A Valediction, Forbidding Mourning

John Donne

Edited by Jack Lynch

“A Valediction, Forbidding Mourning” is one of Donne’s most famous poems, and contains what is probably the best-known Metaphysical conceit, of two separated lovers as the legs of a compass. We don’t know exactly when it was written: Izaak Walton says Donne wrote this to his wife in 1612, as he was about to travel to France. It was first published in 1633.

The copy-text is that first edition, Poems, by J.D.: With Elegies on the Authors Death (London, 1633). Spelling, punctuation, and capitalization all follow the original.

As virtuous men passe mildly away,
    And whisper to their soules, to goe,
Whilst some of their sad friends doe say,
    The breath goes now, and some say, no.

So let us melt, and make no noise, [5]
    No teare-floods, nor sigh-tempests move,
T’were prophanation of our joyes
    To tell the layetie our love.

Moving of th’earth brings harmes and feares,
    Men reckon what it did and meant, [10]
But trepidation of the spheares,
    Though greater farre, is innocent.

Dull sublunary lovers love
    (Whose soule is sense) cannot admit
Absence, because it doth remove [15]
    Those things which elemented it.

But we by a love, so much refin’d,
    That our selves know not what it is,
Inter-assured of the mind,
    Care lesse, eyes, lips, hands to misse. [20]

Our two soules therefore, which are one,
    Though I must goe, endure not yet
A breach, but an expansion,
    Like gold to ayery thinnesse beate.

If they be two, they are two so [25]
    As stiffe twin compasses are two,
Thy soule the fixt foot, makes no show
    To move, but doth, if the’other doe.

And though it in the center sit,
    Yet when the other far doth rome, [30]
It leanes, and hearkens after it,
    And growes erect, as that comes home.

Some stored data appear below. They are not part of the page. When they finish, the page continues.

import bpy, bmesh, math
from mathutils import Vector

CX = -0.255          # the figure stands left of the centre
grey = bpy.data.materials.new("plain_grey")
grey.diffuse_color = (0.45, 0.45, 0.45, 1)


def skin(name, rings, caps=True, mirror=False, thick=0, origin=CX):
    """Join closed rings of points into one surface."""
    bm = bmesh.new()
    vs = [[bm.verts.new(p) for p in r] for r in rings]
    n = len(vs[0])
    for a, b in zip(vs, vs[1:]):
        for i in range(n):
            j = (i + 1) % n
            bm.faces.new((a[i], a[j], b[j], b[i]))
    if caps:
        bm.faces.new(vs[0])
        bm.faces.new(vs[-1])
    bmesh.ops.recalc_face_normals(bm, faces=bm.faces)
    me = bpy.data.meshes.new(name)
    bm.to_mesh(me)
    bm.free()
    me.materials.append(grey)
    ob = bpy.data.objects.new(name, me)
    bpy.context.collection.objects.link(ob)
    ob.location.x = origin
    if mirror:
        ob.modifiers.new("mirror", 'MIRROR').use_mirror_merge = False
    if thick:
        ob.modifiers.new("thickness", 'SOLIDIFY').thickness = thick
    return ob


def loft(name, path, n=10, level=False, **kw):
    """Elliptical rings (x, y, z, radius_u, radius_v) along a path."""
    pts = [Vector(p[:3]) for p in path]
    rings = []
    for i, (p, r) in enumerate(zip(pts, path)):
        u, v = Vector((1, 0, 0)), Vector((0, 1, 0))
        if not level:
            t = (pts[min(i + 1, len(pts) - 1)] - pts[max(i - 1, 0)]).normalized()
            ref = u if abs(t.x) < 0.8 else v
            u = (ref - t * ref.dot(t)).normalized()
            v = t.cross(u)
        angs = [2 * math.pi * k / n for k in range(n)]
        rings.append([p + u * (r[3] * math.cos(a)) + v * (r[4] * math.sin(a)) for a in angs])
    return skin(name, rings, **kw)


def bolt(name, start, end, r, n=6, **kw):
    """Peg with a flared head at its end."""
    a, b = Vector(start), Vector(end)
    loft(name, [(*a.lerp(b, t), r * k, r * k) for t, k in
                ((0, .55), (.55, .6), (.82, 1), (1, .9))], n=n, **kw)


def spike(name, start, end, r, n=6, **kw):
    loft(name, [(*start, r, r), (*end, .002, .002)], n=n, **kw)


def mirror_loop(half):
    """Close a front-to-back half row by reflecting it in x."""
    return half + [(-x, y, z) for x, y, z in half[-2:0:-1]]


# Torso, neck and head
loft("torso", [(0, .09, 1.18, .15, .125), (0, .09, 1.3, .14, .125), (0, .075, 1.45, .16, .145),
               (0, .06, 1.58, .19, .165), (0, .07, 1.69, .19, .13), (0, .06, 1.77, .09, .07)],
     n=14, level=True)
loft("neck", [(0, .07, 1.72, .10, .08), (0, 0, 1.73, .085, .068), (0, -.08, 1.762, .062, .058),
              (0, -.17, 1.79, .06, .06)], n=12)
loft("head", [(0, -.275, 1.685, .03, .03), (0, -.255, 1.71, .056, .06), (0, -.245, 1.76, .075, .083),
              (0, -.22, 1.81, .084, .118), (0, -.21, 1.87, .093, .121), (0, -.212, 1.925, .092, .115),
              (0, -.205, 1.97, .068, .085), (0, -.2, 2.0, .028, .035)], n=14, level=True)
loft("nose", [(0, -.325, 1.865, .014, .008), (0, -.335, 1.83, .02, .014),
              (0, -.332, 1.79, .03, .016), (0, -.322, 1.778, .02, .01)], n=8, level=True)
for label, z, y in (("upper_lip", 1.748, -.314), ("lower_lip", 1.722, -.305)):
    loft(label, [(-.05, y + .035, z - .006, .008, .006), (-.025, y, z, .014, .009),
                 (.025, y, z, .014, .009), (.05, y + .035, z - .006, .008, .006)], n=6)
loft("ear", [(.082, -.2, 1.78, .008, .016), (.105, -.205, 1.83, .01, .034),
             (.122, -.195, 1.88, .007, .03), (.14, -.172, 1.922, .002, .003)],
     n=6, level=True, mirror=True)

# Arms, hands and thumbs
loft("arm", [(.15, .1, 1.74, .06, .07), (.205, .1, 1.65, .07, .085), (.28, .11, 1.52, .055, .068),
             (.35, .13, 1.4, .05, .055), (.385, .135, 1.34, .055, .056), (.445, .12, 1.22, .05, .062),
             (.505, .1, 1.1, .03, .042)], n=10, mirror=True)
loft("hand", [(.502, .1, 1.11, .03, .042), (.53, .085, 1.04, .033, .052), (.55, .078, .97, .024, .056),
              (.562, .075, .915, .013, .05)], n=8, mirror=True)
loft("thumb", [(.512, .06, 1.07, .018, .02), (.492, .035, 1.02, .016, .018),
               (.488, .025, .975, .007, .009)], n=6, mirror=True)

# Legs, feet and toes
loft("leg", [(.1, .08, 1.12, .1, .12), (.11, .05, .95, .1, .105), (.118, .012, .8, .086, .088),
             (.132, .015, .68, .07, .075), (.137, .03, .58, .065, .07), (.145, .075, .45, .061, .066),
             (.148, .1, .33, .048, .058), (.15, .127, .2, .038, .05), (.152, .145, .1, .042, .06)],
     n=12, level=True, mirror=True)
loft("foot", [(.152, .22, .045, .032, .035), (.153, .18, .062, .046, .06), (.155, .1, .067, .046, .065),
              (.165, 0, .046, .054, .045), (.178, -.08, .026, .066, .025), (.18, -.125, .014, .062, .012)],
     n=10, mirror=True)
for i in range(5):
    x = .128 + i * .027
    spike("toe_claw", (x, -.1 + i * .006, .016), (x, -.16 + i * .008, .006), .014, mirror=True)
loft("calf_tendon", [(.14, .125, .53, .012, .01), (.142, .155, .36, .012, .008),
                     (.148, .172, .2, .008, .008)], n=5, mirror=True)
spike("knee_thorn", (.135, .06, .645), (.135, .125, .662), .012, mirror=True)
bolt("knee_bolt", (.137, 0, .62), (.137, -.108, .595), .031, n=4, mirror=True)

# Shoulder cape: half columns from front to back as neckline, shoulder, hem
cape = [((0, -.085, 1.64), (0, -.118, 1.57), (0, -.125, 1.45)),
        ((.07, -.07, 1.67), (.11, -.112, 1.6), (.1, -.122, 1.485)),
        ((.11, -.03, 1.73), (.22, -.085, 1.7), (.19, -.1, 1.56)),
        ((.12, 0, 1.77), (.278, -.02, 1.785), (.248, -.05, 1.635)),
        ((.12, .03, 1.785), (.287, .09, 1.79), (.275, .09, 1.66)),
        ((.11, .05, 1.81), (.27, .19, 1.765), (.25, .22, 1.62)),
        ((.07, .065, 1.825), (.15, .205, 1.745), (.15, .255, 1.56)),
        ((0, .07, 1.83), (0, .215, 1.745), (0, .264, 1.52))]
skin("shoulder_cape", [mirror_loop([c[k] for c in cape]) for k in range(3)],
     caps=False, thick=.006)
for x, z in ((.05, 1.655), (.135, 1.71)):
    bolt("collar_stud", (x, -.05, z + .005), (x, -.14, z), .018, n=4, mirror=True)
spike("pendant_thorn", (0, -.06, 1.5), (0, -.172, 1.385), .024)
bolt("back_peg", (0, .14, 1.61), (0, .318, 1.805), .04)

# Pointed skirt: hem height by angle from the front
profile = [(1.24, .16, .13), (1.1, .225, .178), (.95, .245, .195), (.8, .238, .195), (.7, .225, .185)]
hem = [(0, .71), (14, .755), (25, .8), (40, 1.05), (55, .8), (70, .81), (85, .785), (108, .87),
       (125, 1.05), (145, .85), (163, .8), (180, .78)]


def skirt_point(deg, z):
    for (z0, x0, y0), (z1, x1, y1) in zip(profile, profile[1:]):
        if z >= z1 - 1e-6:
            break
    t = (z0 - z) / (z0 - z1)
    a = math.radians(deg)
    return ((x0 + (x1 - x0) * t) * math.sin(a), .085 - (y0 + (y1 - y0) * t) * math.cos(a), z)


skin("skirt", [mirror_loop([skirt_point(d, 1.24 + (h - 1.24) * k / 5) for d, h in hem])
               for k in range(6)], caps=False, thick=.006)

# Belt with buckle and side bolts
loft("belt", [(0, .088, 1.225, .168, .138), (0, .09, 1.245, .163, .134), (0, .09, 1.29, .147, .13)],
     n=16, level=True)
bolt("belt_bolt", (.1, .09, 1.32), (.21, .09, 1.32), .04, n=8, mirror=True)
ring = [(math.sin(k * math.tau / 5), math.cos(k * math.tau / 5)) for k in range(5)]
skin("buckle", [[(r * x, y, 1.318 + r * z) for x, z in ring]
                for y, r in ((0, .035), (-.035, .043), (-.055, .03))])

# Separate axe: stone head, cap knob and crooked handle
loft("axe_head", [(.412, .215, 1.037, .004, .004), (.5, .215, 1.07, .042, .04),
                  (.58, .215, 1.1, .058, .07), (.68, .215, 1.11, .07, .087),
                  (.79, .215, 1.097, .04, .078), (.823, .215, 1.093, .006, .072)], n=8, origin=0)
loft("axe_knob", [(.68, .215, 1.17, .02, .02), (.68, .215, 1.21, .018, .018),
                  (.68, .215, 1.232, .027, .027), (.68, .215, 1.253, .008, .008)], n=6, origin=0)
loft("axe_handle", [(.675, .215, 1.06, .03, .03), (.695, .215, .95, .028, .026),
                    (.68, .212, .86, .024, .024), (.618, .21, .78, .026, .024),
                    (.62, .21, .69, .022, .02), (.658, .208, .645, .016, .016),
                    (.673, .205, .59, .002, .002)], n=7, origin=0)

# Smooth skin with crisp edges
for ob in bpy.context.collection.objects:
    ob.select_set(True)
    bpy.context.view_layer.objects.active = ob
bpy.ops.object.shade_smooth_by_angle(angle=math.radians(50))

Such wilt thou be to mee, who must
    Like th’other foot, obliquely runne.
Thy firmnes makes my circle just, [35]
    And makes me end, where I begunne.


“The action or an act of profaning; desecration or violation of that which is held to be sacred; defilement” (OED).
That is, laity, “The body of the people not in orders as opposed to the clergy; laymen collectively” (OED).
Moving of th’ earth
That is, an earthquake, which Donne contrasts with “trepidation of the spheares,” a shaking of the celestial spheres which, according to the old cosmology, constituted the outer boundary of the physical universe.
The OED has a definition that seems to fit — “Of things: Doing no harm; producing no ill effect or result; not injurious; harmless, innocuous” — though their first citation is from 1662, after this poem was written. Perhaps this is an antedating.
Literally “under the moon”; by extension, “Of, in, or belonging to this world; earthly, terrestrial” (OED).
The rare and now-obsolete verb element literally means “To compound of elements”; the OED gives Donne as the first to use this word in a figurative sense.
The OED cites this as the only example of this compound. Inter- means “Between or among themselves or one another; with each other; mutually, reciprocally.”
Not “An instrument for determining the magnetic meridian . . . consisting of a magnetized needle turning freely on a pivot,” but “An instrument for taking measurements and describing circles, consisting (in its simplest form) of two straight and equal legs connected at one end by a movable joint” (OED).